> _MATERIAL FOR THIS EXERCISE_

--- START ---

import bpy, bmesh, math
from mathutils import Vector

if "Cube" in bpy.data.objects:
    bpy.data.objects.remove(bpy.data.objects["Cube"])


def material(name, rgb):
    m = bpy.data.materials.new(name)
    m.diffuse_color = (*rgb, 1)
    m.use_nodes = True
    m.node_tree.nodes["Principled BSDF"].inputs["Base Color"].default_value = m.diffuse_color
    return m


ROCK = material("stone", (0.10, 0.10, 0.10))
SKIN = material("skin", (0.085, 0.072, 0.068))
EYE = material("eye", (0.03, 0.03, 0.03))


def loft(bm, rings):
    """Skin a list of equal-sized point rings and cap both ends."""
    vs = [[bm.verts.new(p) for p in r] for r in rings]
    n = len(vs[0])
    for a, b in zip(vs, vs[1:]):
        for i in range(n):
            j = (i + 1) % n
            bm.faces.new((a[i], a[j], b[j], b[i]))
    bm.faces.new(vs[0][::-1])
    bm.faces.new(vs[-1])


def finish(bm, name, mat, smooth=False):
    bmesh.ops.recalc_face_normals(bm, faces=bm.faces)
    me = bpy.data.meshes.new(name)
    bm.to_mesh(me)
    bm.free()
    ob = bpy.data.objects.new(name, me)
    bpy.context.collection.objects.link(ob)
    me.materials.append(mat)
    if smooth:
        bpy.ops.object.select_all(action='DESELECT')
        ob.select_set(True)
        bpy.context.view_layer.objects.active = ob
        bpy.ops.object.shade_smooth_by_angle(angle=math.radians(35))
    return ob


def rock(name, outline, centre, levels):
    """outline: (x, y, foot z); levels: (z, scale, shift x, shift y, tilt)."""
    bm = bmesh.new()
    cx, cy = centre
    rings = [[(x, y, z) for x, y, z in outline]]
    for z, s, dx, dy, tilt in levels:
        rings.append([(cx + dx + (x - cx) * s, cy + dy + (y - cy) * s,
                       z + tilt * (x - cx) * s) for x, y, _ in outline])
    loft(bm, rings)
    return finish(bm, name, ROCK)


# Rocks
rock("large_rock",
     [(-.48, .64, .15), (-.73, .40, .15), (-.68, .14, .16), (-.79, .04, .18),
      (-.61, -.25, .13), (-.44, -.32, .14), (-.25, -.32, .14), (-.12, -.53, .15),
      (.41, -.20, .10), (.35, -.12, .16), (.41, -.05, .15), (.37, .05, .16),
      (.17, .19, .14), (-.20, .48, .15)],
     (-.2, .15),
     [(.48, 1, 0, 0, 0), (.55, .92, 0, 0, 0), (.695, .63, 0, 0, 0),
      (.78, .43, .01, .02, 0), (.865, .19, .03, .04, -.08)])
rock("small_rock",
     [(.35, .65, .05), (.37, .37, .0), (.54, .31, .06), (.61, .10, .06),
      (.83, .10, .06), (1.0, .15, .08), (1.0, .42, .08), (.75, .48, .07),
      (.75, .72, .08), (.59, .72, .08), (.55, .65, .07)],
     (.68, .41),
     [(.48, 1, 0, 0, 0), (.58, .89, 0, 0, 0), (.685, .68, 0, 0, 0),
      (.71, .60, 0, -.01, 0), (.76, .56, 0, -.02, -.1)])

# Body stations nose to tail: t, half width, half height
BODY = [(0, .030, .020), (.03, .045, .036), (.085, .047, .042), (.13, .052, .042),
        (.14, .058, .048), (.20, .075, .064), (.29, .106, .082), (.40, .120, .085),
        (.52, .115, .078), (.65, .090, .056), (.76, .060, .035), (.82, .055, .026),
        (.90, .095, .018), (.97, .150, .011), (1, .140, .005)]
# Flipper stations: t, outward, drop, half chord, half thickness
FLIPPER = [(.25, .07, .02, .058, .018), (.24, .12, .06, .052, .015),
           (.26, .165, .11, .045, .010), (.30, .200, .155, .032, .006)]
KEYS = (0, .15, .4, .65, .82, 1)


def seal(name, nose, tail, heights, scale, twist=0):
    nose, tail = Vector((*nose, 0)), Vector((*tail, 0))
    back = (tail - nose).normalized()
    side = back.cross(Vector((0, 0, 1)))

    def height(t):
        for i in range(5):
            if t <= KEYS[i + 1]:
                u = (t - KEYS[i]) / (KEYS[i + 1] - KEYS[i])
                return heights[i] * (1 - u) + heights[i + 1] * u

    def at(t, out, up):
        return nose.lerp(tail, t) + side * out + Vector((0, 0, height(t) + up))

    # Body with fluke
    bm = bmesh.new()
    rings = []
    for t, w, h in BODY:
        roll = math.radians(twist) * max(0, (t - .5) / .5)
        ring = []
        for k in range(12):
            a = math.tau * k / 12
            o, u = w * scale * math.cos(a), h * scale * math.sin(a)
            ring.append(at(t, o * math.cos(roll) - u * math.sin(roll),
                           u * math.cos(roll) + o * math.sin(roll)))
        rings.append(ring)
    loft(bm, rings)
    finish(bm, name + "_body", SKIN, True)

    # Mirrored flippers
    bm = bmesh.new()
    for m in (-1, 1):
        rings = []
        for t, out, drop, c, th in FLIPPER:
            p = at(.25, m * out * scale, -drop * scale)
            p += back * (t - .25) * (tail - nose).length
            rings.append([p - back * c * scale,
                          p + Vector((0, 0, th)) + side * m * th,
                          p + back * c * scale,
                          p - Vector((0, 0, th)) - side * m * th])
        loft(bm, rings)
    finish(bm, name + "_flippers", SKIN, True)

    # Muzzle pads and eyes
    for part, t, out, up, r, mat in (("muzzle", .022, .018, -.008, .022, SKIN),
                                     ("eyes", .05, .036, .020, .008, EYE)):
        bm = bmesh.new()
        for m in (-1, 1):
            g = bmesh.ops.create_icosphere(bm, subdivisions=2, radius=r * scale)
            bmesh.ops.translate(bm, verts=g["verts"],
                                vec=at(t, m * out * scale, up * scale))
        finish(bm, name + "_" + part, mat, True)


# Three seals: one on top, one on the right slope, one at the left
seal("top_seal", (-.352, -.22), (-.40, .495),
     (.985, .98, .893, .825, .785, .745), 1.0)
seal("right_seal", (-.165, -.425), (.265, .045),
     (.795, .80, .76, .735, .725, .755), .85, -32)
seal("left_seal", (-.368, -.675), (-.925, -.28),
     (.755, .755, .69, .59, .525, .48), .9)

--- END ---

> _TASK DESCRIPTION_
Wherever a line contains the string "KEYS", copy that line from the data.

> _ANSWER BOX_
KEYS = (0, .15, .4, .65, .82, 1)
            if t <= KEYS[i + 1]:
                u = (t - KEYS[i]) / (KEYS[i + 1] - KEYS[i])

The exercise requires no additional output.